What does the law say about elder abuse, and what types of abuse are there? Learn more below.
Texas Law on Elder Abuse
Elder abuse by a family member implies that someone is doing something to physically, emotionally, or financially hurt an older relative. The abuse may occur only once, periodically, or frequently. The abuse may be purposeful or accidental, resulting in mild, moderate, or severe pain and suffering.
Many times, the abuse occurs in the older person’s own home.
Elder abuse is a felony in Texas, and anyone found guilty can be convicted of a first-degree felony. If the abuse is due to a reckless act, you can be convicted of a second-degree felony.
Learn how a criminal defense attorney can help your case. Get your free ebook today »
What Constitutes Elder Abuse?
Elder abuse can be physical, emotional, or financial. Elders may suffer from neglect. Another form of abuse is exploitation.
Physical abuse is any behavior resulting in or is likely to result in bodily injuries, such as bruises, cuts, or broken bones. Physical abuse includes:
- Forcible restraint
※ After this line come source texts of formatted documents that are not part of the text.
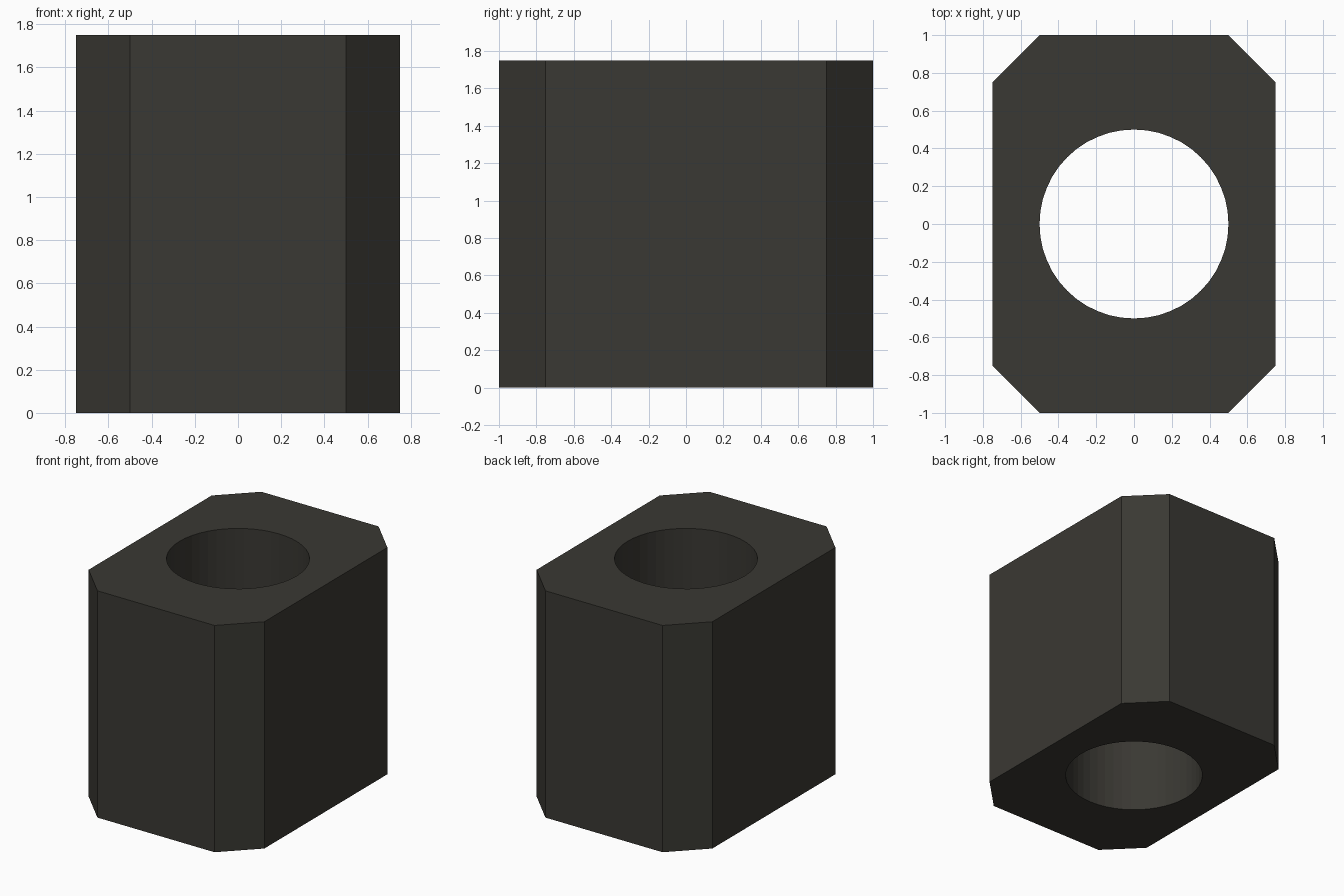
import bpy, bmesh
from math import cos, sin, tau

if "Cube" in bpy.data.objects:
    bpy.data.objects.remove(bpy.data.objects["Cube"])

HEIGHT = 1.75
BORE_RADIUS = 0.5
BORE_SIDES = 48


def add_loop(bm, points):
    """Closed ring of edges on the ground plane."""
    verts = [bm.verts.new((x, y, 0)) for x, y in points]
    return [bm.edges.new((a, b)) for a, b in zip(verts, verts[1:] + verts[:1])]


# Chamfered rectangular outline and round through bore
outline = [(0.5, -1), (0.75, -0.75), (0.75, 0.75), (0.5, 1),
           (-0.5, 1), (-0.75, 0.75), (-0.75, -0.75), (-0.5, -1)]
bore = [(BORE_RADIUS * cos(tau * i / BORE_SIDES), BORE_RADIUS * sin(tau * i / BORE_SIDES))
        for i in range(BORE_SIDES)]

# Fill between the two loops, then extrude upwards
bm = bmesh.new()
edges = add_loop(bm, outline) + add_loop(bm, bore)
bmesh.ops.triangle_fill(bm, use_beauty=True, use_dissolve=False, edges=edges, normal=(0, 0, 1))
top = bmesh.ops.extrude_face_region(bm, geom=bm.faces[:], use_keep_orig=True)
bmesh.ops.translate(bm, vec=(0, 0, HEIGHT),
                    verts=[g for g in top["geom"] if isinstance(g, bmesh.types.BMVert)])
bmesh.ops.recalc_face_normals(bm, faces=bm.faces[:])

mesh = bpy.data.meshes.new("bored_block")
bm.to_mesh(mesh)
bm.free()
block = bpy.data.objects.new("bored_block", mesh)
bpy.context.collection.objects.link(block)

# Dark warm grey finish
finish = bpy.data.materials.new("dark_grey")
finish.diffuse_color = (0.042, 0.040, 0.033, 1)
finish.use_nodes = True
finish.node_tree.nodes["Principled BSDF"].inputs["Base Color"].default_value = finish.diffuse_color
mesh.materials.append(finish)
Sexual abuse includes unwanted sexual contact without the individual’s consent or any behavior that hurts the individual sexually, including inappropriate touching, fondling, or kissing; rape; taking sexually explicit photographs; or exposing the older person to sexual content without their approval.
Emotional or psychological abuse is any verbal or nonverbal behavior that causes mental anguish, fear, or emotional pain. It includes:
- The “silent treatment”
- Treating the older person like a child
- Controlling behavior
- Isolating the older relative
Emotional abuse also includes oral, written, or gestured language, including disparaging or derogatory terms, regardless of the elderly relative’s ability to hear or comprehend.
Financial abuse is the illegal or improper use of an older adult’s funds, property, or assets, including:
- Coercing the change of a will
- Using cash or credit cards without permission
- Forging signatures on checks
- Forcing the change of bank accounts or the transfer of property
Neglect means the caregiver fails to provide primary care needs, goods, or services, including medical services, necessary to avoid physical or emotional harm or pain. It includes:
- Withholding food or water
- Withholding clothing or medication
- Withholding help with personal hygiene
Elder abuse laws are in place because older individuals may lose the ability to protect themselves as they age.
Defenses to Elder Abuse Charges
If you were accused of abusing an elderly family member, there are some defenses you and your attorney can employ to fight the charge. The most common defenses against elderly abuse charges include:
- Mistake of fact
- You were not willfully or intentionally negligent
- The victim is not an elder
- The elderly person consented to the action (in situations like financial payments)
An experienced attorney can help you decide what defense will be best for your individual case.
Talk to an Attorney
If you or someone you love has been accused of elder abuse, contact the office of Brett Podolsky. Our office can help you build a defense and make sure you do not suffer from false accusations.